Texas State University, like its home in central Texas, is a melting pot of many ingredients. You’ll learn about new holidays like Juneteenth and Cinco de Mayo. You’ll get used to seeing armadillos and deer mixing with palm trees and prickly pear and cedar and live oak. And you’ll learn that pretty durn nearly everyone is friendly.
This will become immediately apparent at the traditional opening of the academic year, the LBJ Birthday Picnic. Here, on the grounds of the Texas State President’s house (weather willing), you’ll have a great chance to meet and greet, and celebrate one of the University’s most renowned alumni, Lyndon B. Johnson, with Texas food and Texas music and, if you’re in the mood, Texas dancing.

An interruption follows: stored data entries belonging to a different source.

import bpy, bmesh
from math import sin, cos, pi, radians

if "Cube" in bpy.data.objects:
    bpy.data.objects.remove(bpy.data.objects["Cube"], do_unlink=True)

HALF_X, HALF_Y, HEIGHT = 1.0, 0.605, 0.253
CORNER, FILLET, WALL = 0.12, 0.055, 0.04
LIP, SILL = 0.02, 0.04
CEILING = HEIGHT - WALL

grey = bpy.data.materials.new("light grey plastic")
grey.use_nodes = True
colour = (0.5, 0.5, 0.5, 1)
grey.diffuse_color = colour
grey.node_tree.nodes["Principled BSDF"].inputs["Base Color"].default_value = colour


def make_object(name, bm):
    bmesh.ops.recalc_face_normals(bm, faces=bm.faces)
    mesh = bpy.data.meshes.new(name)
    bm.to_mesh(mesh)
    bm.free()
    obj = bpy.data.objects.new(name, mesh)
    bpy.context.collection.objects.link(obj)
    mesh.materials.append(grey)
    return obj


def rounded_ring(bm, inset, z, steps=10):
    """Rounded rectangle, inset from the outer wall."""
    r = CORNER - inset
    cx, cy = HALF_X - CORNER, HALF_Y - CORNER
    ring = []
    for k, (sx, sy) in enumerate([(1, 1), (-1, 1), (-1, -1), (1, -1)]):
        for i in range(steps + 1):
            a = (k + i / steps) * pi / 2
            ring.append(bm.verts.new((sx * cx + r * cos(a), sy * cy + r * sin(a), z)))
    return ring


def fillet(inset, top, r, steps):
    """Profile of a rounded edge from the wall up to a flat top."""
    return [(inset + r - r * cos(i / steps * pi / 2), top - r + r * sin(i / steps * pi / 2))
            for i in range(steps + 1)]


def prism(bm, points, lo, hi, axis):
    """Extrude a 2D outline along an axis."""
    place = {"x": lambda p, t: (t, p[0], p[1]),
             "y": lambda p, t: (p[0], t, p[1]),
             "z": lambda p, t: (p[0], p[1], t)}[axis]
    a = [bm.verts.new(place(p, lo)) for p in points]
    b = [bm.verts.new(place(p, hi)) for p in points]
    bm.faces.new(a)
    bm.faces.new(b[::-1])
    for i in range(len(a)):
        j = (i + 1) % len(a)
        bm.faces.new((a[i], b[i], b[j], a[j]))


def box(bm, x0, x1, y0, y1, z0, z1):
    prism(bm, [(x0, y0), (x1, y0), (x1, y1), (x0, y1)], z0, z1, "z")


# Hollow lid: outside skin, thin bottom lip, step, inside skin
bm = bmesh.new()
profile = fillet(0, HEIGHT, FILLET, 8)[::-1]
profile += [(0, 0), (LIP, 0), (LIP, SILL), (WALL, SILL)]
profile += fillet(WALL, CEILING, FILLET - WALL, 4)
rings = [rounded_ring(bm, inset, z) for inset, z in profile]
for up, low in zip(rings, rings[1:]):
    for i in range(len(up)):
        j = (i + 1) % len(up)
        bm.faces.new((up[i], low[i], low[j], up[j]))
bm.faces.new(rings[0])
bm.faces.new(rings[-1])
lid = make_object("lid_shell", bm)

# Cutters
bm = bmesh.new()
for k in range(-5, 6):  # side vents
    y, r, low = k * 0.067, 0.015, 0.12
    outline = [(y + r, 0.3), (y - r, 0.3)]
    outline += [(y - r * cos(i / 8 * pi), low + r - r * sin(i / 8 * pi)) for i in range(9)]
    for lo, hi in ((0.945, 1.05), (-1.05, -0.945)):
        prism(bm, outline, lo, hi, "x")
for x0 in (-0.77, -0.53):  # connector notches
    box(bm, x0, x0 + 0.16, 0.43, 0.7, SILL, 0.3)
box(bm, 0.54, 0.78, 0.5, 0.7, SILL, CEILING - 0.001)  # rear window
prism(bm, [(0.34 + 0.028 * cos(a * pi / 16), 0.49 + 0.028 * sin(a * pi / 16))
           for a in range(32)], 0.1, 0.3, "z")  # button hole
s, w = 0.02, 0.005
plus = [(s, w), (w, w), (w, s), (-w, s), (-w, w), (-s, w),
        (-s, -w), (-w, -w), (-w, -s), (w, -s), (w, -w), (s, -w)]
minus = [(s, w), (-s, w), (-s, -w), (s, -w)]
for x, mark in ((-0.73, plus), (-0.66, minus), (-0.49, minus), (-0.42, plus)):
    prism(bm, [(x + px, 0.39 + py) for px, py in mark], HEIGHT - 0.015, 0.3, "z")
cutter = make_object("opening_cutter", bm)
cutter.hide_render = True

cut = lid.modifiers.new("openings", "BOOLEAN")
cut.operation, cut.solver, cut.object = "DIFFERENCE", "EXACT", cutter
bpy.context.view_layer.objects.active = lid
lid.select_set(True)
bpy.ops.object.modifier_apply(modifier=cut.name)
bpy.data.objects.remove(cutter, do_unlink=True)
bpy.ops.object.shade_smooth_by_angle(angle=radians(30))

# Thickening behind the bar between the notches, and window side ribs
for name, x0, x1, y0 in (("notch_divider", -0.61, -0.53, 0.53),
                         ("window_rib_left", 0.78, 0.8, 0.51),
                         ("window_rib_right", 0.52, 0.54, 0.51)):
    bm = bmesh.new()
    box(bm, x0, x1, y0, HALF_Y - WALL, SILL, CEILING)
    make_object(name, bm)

And, mixed in with departmental/school meetings during the first week will be the Faculty Convocation at which the President talks about the state of the University and presents faculty awards. So in combination with those events, this New Faculty Website should help you for the first few weeks as you become accustomed to our teaching and learning community as well as the Hill Country that surrounds it. Here you will find information about your New Faculty Orientation and the Program for Excellence in Teaching and Learning workshops that will support you throughout your first year. Also, we provide access to some basics like how to get your faculty identification card, parking registration, e-mail address and other routine but necessary items. And of course we have our own way of doing course syllabi and curricula vitae, so we’ll point you to the various official University and academic policies you might want to take a look at.
We’ve organized all this information using what we’ll call top tabs and side tabs. The top tabs are specifically related to things you need to know right away. The side tabs are a bit more general and you’ll need them sooner or later, but probably not right now. Most of these are reminders since you’ll hear (or read) most of it during new faculty orientation under “Getting Started,” but hearing and remembering aren’t the same thing.

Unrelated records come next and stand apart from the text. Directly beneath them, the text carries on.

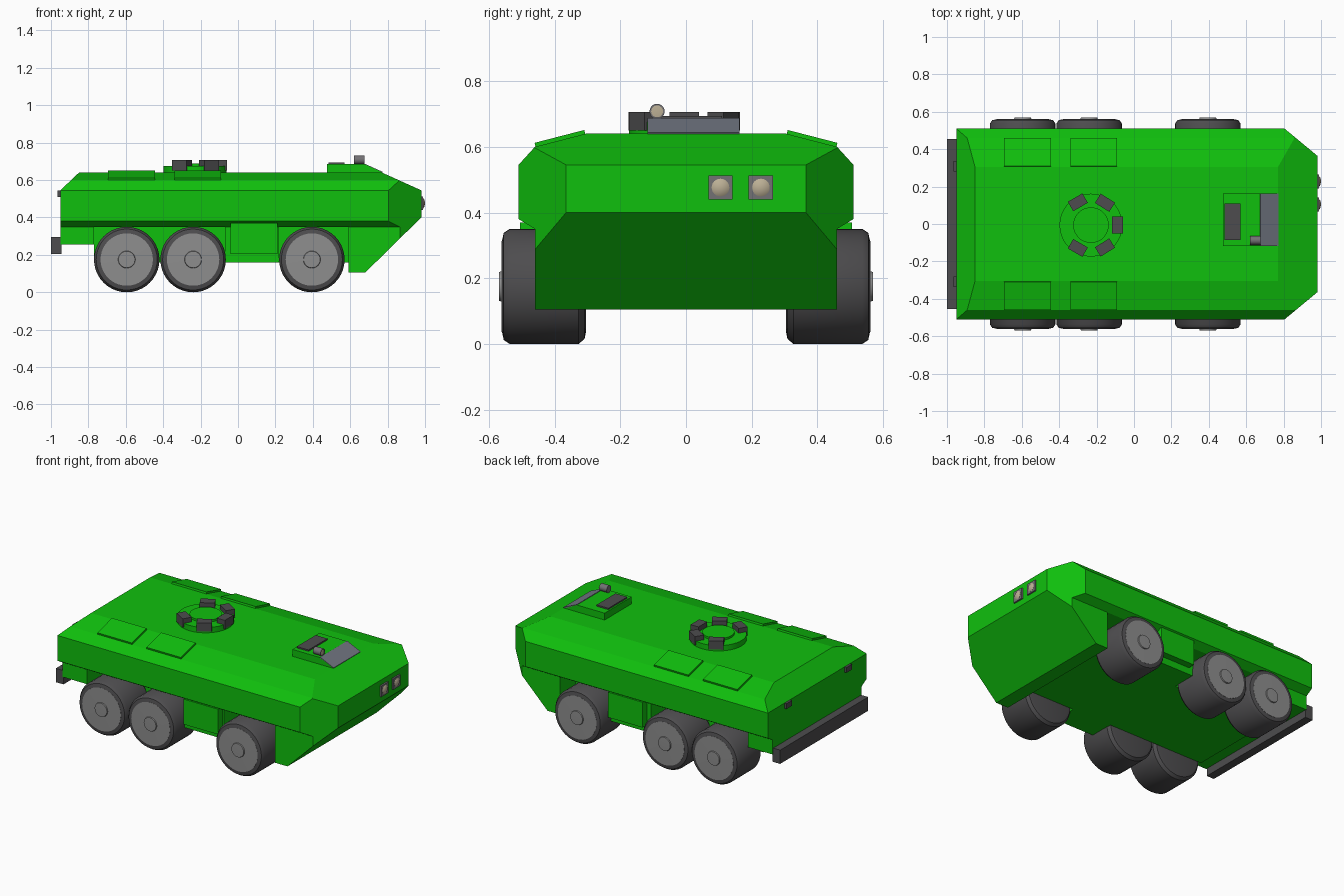
import bpy, bmesh, math
from mathutils import Vector, Matrix

if "Cube" in bpy.data.objects:
    bpy.data.objects.remove(bpy.data.objects["Cube"])


def mat(name, col):
    m = bpy.data.materials.new(name)
    m.diffuse_color = (*col, 1)
    m.use_nodes = True
    m.node_tree.nodes["Principled BSDF"].inputs["Base Color"].default_value = m.diffuse_color
    return m


GREEN = mat("green_paint", (0.005, 0.53, 0.004))
DARK = mat("dark_rubber", (0.075, 0.073, 0.077))
RIM = mat("rim_grey", (0.27, 0.27, 0.27))
TRIM = mat("trim_grey", (0.17, 0.165, 0.175))
GLASS = mat("window_grey", (0.165, 0.18, 0.22))
LENS = mat("lens_beige", (0.50, 0.43, 0.30))


def finish(name, bm, m, smooth=False):
    bmesh.ops.recalc_face_normals(bm, faces=bm.faces)
    me = bpy.data.meshes.new(name)
    bm.to_mesh(me)
    bm.free()
    ob = bpy.data.objects.new(name, me)
    me.materials.append(m)
    bpy.context.collection.objects.link(ob)
    if smooth:
        bpy.context.view_layer.objects.active = ob
        ob.select_set(True)
        bpy.ops.object.shade_smooth_by_angle(angle=math.radians(35))
        ob.select_set(False)
    return ob


def block(name, lo, hi, m, cuts=(), xf=None):
    """Box between two corners, trimmed by (point, outward normal) planes."""
    bm = bmesh.new()
    bmesh.ops.create_cube(bm, size=1)
    lo, hi = Vector(lo), Vector(hi)
    for v in bm.verts:
        v.co = Vector((lo[i] + (v.co[i] + 0.5) * (hi[i] - lo[i]) for i in range(3)))
    for co, no in cuts:
        bmesh.ops.bisect_plane(bm, geom=bm.verts[:] + bm.edges[:] + bm.faces[:],
                               plane_co=co, plane_no=no, clear_outer=True)
        bmesh.ops.holes_fill(bm, edges=[e for e in bm.edges if e.is_boundary])
    if xf:
        bm.transform(xf)
    return finish(name, bm, m)


def lathe(name, profile, m, xf, n=40):
    """Spin (radius, height) points about z, then place with xf."""
    bm = bmesh.new()
    vs = [bm.verts.new((r, 0, h)) for r, h in profile]
    es = [bm.edges.new(p) for p in zip(vs, vs[1:])]
    bmesh.ops.spin(bm, geom=vs + es, axis=(0, 0, 1), cent=(0, 0, 0),
                   angle=math.tau, steps=n, use_duplicate=False)
    bmesh.ops.remove_doubles(bm, verts=bm.verts, dist=1e-4)
    bm.transform(xf)
    return finish(name, bm, m, True)


# Trimming planes shared by hull parts
nose_cuts = [((0.98, 0, 0.40), (0.295, 0, -0.30))]
upper_cuts = [((0.98, 0, 0.545), (0.095, 0, 0.21)), ((-0.95, 0, 0.545), (-0.095, 0, 0.10))]
for s in (-1, 1):
    nose_cuts.append(((0.805, s * 0.51, 0), (0.145, s * 0.175, 0)))
    upper_cuts += [((0, s * 0.51, 0.545), (0, s * 0.055, 0.05)),
                   ((0, s * 0.46, 0.60), (0, s * 0.04, 0.155)),
                   ((0, s * 0.51, 0.38), (0, s * 0.03, -0.05))]

# Hull: upper body, lower tub with wheel wells, full-width blocks between wells
block("upper_hull", (-0.95, -0.51, 0.35), (0.98, 0.51, 0.64), GREEN, nose_cuts + upper_cuts)
block("lower_tub", (-0.77, -0.30, 0.16), (0.60, 0.30, 0.36), GREEN)
block("lower_nose", (0.59, -0.46, 0.105), (0.98, 0.46, 0.36), GREEN, nose_cuts)
block("lower_middle", (-0.07, -0.46, 0.16), (0.22, 0.46, 0.36), GREEN)
block("lower_rear", (-0.95, -0.46, 0.255), (-0.77, 0.46, 0.36), GREEN)
block("rear_bumper", (-1.0, -0.455, 0.205), (-0.945, 0.455, 0.295), DARK)

tilt = math.atan2(0.04, 0.155)
for s, side in ((-1, "right"), (1, "left")):
    # Side locker, tail lamp, sloping roof hatches
    block(f"side_locker_{side}", (-0.04, s * 0.42, 0.205), (0.21, s * 0.505, 0.37), GREEN)
    block(f"tail_lamp_{side}", (-0.965, s * 0.31 - 0.028, 0.51), (-0.94, s * 0.31 + 0.028, 0.545), DARK)
    for i, x in enumerate((-0.57, -0.215)):
        xf = Matrix.Translation((x, s * 0.3825, 0.62)) @ Matrix.Rotation(-s * tilt, 4, "X")
        block(f"roof_hatch_{side}_{i}", (-0.125, -0.078, -0.01), (0.125, 0.078, 0.012), GREEN, xf=xf)
    # Wheels
    for i, x in enumerate((-0.595, -0.24, 0.395)):
        xf = Matrix.Translation((x, s * 0.305, 0.175)) @ Matrix.Rotation(-s * math.pi / 2, 4, "X")
        lathe(f"tyre_{side}_{i}", [(0, 0), (0.14, 0), (0.160, 0.004), (0.175, 0.022), (0.175, 0.232),
                                   (0.163, 0.250), (0.14, 0.255), (0.138, 0.245), (0, 0.245)], DARK, xf)
        lathe(f"rim_{side}_{i}", [(0.140, 0.24), (0.140, 0.256), (0.046, 0.257),
                                  (0.044, 0.264), (0, 0.265)], RIM, xf)

# Commander's cupola with vision blocks
at = Matrix.Translation((-0.23, -0.006, 0.63))
lathe("cupola_ring", [(0.168, 0), (0.168, 0.045), (0.09, 0.045)], GREEN, at, 48)
lathe("cupola_hatch", [(0.095, 0), (0.095, 0.058), (0, 0.058)], GREEN, at, 48)
for i, a in enumerate((-120, -58, 0, 58, 120)):
    xf = at @ Matrix.Rotation(math.radians(a), 4, "Z")
    block(f"vision_block_{i}", (0.112, -0.045, 0.02), (0.17, 0.045, 0.076), DARK, xf=xf)

# Driver's hatch with sloped window, lid and spotlight
slope = ((0.675, 0, 0.685), (0.045, 0, 0.10))
block("driver_hatch", (0.475, -0.117, 0.62), (0.77, 0.163, 0.685), GREEN, [slope])
drop = math.atan2(0.045, 0.10)
xf = Matrix.Translation((0.675, 0.023, 0.685)) @ Matrix.Rotation(drop, 4, "Y")
block("driver_window", (0, -0.14, -0.004), (0.107, 0.14, 0.003), GLASS, xf=xf)
block("driver_lid", (0.485, -0.085, 0.68), (0.57, 0.11, 0.694), DARK)
along_x = Matrix.Rotation(math.pi / 2, 4, "Y")
xf = Matrix.Translation((0.62, -0.088, 0.708)) @ along_x
lathe("spotlight", [(0, 0), (0.023, 0), (0.023, 0.055), (0.018, 0.055), (0.018, 0.05)], TRIM, xf, 24)
lathe("spotlight_lens", [(0.018, 0.048), (0.018, 0.052), (0, 0.054)], LENS, xf, 24)

# Headlights
for i, y in enumerate((0.105, 0.228)):
    block(f"headlight_{i}", (0.97, y - 0.037, 0.44), (0.99, y + 0.037, 0.512), TRIM)
    xf = Matrix.Translation((0.985, y, 0.476)) @ along_x
    lathe(f"headlight_lens_{i}", [(0.027, 0), (0.027, 0.006), (0.018, 0.012), (0, 0.015)], LENS, xf, 24)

“Moving and Living” includes a list of Chambers of Commerce members in the communities where most of our faculty choose to live, school district contact information in those same communities, how to get to campus and how to travel around campus once you’re here, including maps. “Getting Started” has the all-important schedule for that new faculty orientation, as well as getting identification, parking on campus and driving in Texas, getting connected with your computer and other campus technology, etc. It also points you to information about setting up and managing your classes, the schedule for the Program in Excellence in Teaching and Learning Program that you will participate in during your first year, and other resources that might be useful in this area. There is similar useful info for setting up and supporting your research program. Service, by the way, is also important but has been left out since you’ll need to settle in for awhile before you’re ready to start contributing in this area.
We finish up with “Contacts,” which as you night expect, gives you some other important phone numbers and websites on campus that could be helpful as questions arise. One of the most important is Academic Development and Assessment since we not only participate in your orientation and host your Program for Excellence in Teaching and Learning, but also are ready for almost any question. In case you’ve already got one, here we are: (www.ada.txstate.edu).
Off to the left side are the more general resources for information. “Texas State Essentials” includes contact information for Human Resources, Benefits like Health, Business Services, Lifestyle Resources, and others. This may overlap somewhat with the Top Tabs, but better twice than not at all, right?
We hope you find these references useful as you’re “fixin’ to get ready to settle in” as some Texans say. And remember www.ada.txstate.edu/newfaculty or 512-245-2112. That’s us and we’re ready to help. And you should know that, as at most campuses, the best sources of guidance and helpful information are usually your department chairs/school directors and their administrative assistants.